The Benefits Of A Half-Vaxed State
I have to confess that I was somewhat surprised by the extent of the Michigan surge this last month. When the numbers started really climbing in mid-March, Michigan was chugging right ahead on vaccines, having vaccinated over 60% of their seniors and 25% of their overall adult population. That was clearly not enough to keep the surge from surpassing even the worst of the surges in the summer of 2020.
Here I’ve set the Michigan and Arizona surges alongside each other. We can see they are likely going to be a similar duration, though Michigan’s case peak was higher.
However, something really interesting happens when we plot COVID deaths the same way. Keep in mind that 60% of Michigan’s seniors were vaccinated when this surge started.
All the usual caveats apply, deaths are lagging cases, Michigan will still have deaths to count before this wave is truly over, etc. But it is also quite exciting to me that, despite the Michigan surge coming in with 50%-60% more cases than Arizona, they have nevertheless has seen about 30%-40% fewer deaths.
This is still tentative. We’re still proceeding with caution. Ultimately, we don’t want *any* of these surges and it would be really encouraging if, when cases do rise, we would see no corresponding surge in deaths. But it is seems at this early moment that having 60% of your vulnerable population vaccinated saves a lot of lives.

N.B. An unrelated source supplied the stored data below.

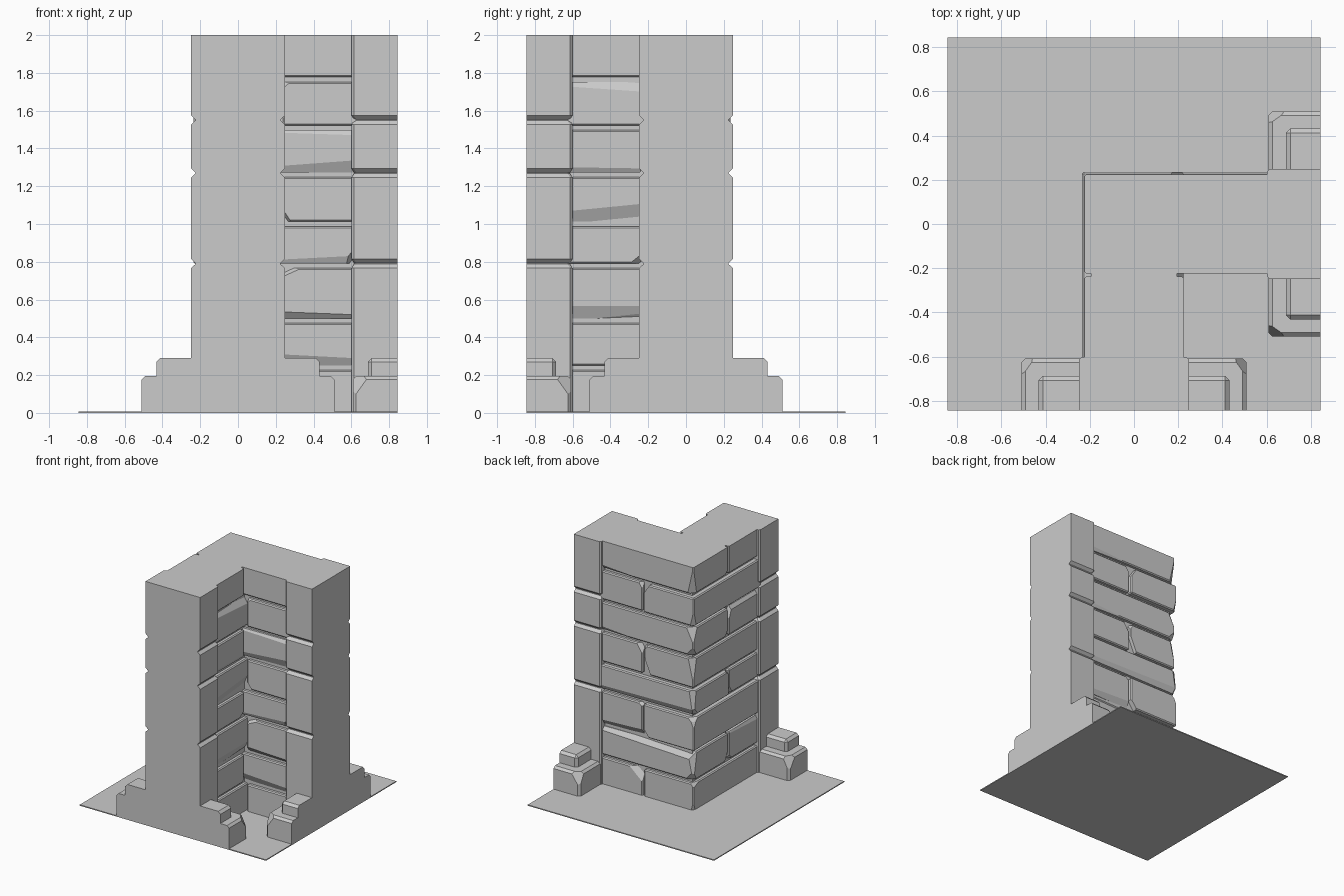
import bpy, bmesh, random
from mathutils import Vector

if "Cube" in bpy.data.objects:
    bpy.data.objects.remove(bpy.data.objects["Cube"])

random.seed(11)
END = 0.845            # outer end of both wall arms
TOP = 2.0
ZV, XV = Vector((0, 0, 1)), Vector((1, 0, 0))


def finish(bm, name, swap=False):
    # arms are modelled along +x; swap mirrors them onto the -y arm
    if swap:
        for v in bm.verts:
            v.co.x, v.co.y = -v.co.y, -v.co.x
    bmesh.ops.recalc_face_normals(bm, faces=bm.faces)
    me = bpy.data.meshes.new(name)
    bm.to_mesh(me)
    bm.free()
    ob = bpy.data.objects.new(name, me)
    bpy.context.collection.objects.link(ob)
    return ob


def slice_off(bm, point, normal):
    # cut away everything beyond a plane and cap the hole
    geom = bm.verts[:] + bm.edges[:] + bm.faces[:]
    res = bmesh.ops.bisect_plane(bm, geom=geom, dist=1e-5, plane_co=point,
                                 plane_no=normal, clear_outer=True)
    edges = [e for e in res['geom_cut'] if isinstance(e, bmesh.types.BMEdge)]
    edges = [e for e in edges if e.is_valid and e.is_boundary]
    if edges:
        bmesh.ops.edgeloop_fill(bm, edges=edges)


def block(name, lo, hi, bevel=0.0, chips=(), swap=False):
    bm = bmesh.new()
    bmesh.ops.create_cube(bm, size=1)
    lo, hi = Vector(lo), Vector(hi)
    for v in bm.verts:
        v.co = Vector([lo[i] if v.co[i] < 0 else hi[i] for i in range(3)])
    if bevel:
        bmesh.ops.bevel(bm, geom=bm.edges[:], offset=bevel, segments=1,
                        affect='EDGES', profile=0.5)
    for signs, weights, depth in chips:
        corner = Vector([hi[i] if signs[i] > 0 else lo[i] for i in range(3)])
        n = Vector([s * w for s, w in zip(signs, weights)]).normalized()
        slice_off(bm, corner - n * depth, n)
    if hi.z > TOP:
        slice_off(bm, ZV * TOP, ZV)
    if lo.z < 0:
        slice_off(bm, Vector(), -ZV)
    if hi.x > END:
        slice_off(bm, XV * END, XV)
    return finish(bm, name, swap)


def pillar(name, swap):
    # end pier with V grooves on three sides
    rings = [(0.0, 0.0)]
    for z in (0.79, 1.27, 1.55):
        rings += [(z - 0.024, 0), (z - 0.003, 0.022), (z + 0.003, 0.022), (z + 0.024, 0)]
    rings.append((TOP, 0.0))
    bm = bmesh.new()
    loops = []
    for z, d in rings:
        w, s, c = 0.248 - d, 0.601 + d * 0.6, 0.012
        pts = [(END, -w), (END, w), (s + c, w), (s, w - c), (s, c - w), (s + c, -w)]
        loops.append([bm.verts.new((x, y, z)) for x, y in pts])
    for a, b in zip(loops, loops[1:]):
        for i in range(6):
            j = (i + 1) % 6
            bm.faces.new((a[i], a[j], b[j], b[i]))
    bm.faces.new(loops[0])
    bm.faces.new(loops[-1])
    finish(bm, name, swap)


def random_chips(whole):
    # knocked-off corners and worn edges
    chips = []
    for sy in (-1, 1):
        if random.random() < 0.75:
            w = (random.uniform(.3, 1), random.uniform(.5, 1), random.uniform(.3, 1))
            chips.append(((-1, sy, random.choice((-1, 1))), w, random.uniform(.015, .035)))
        if random.random() < 0.4:
            w = (random.uniform(-.05, .05), 1, random.uniform(.4, .8))
            chips.append(((1, sy, random.choice((-1, 1))), w, random.uniform(.012, .022)))
    if whole:
        # vertical wear on the outer corner
        chips.append(((-1, 1, random.choice((-1, 1))),
                      (random.uniform(.4, 1), random.uniform(.4, 1), random.uniform(.1, .3)),
                      random.uniform(.022, .04)))
    return chips


# base plate
block("ground_slab", (-END, -END, 0), (END, END, 0.008))

# piers, stepped feet and mortar core for both arms
for arm, swap in (("right", False), ("front", True)):
    pillar(arm + "_pillar", swap)
    block(arm + "_core", (-0.195, -0.195, 0), (0.7, 0.195, TOP), swap=swap)
    low = [((-1, s, 1), (.7, 1, .5), .045) for s in (-1, 1)]
    block(arm + "_foot_lower", (0.608, -0.51, -0.1), (1, 0.51, 0.195), 0.018, low, swap)
    block(arm + "_foot_upper", (0.688, -0.432, 0.1), (1, 0.432, 0.29), 0.02, swap=swap)

# interlocking brick courses
joints = [0.0, 0.238, 0.487, 0.778, 1.0, 1.26, 1.51, 1.765, 2.05]
wear = {
    (2, True): [((1, -1, -1), (0, .9, .4), .027)],
    (5, False): [((1, -1, -1), (.03, .9, .4), .027)],
    (3, False): [((1, -1, -1), (.6, .7, .45), .05)],
    (0, False): [((-1, 1, 1), (.35, .8, .4), .045)],
}
for i, (z0, z1) in enumerate(zip(joints, joints[1:])):
    z0 = z0 + 0.012 if i else -0.1
    z1 -= 0.012
    for arm, swap in (("right", False), ("front", True)):
        whole = swap == (i % 2 == 0)       # long brick alternates between arms
        out = 0.235 if i in (2, 3, 6) and whole else 0.224
        start = -out if whole else 0.238
        chips = random_chips(whole) + wear.get((i, swap), [])
        block(f"{arm}_brick_{i + 1}", (start, -0.224, z0), (0.64, out, z1),
              0.008, chips, swap)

I’m choosing to see this as a hopeful step. Michigan’s adult vaccination rate is now 50% and their senior vaccination rate is 80%. There is reason enough to cross our fingers and hope this is the last of the substantial COVID surges in the United States.
Looney Tunes: Bully For Bugs
I love how this cartoon came to be. There was a producer named Eddie Selzer whom Chuck Jones despised and who was apparently a genius with the ability to identify things that *weren’t* funny that the animation talent then took as a challenge to make funny. From Jones’ brilliant autobiography Chuck Amuck
(Eddie) once appeared in the doorway of our story room while Mike Maltese and were grappling with a new story idea. Suddenly a furious dwarf stood in the doorway: “I don’t want any gags about bullfights, bullfights aren’t funny!” …
Having issues his angry edict, Eddie stormed back to his office. Mike and I eyed one another in silent wonderment. “We’ve been missing something” Mike said. “I never knew there was anything funny about bullfighting until now. But Eddie’s judgement is impeccable. He’s never been right yet.”
Result: Bully for Bugs.
And the resulting cartoon is quite the classic. It’s an excellent gag-fest of Bugs and the Bull and it benefits from the fact that Bugs loses as much as he wins right up until the last gag, which is a delightful Rube Goldberg contraption perfectly timed and paced. I remember being enthralled with the scene of absurd complexity powered by the most perfectly matched orchestral score.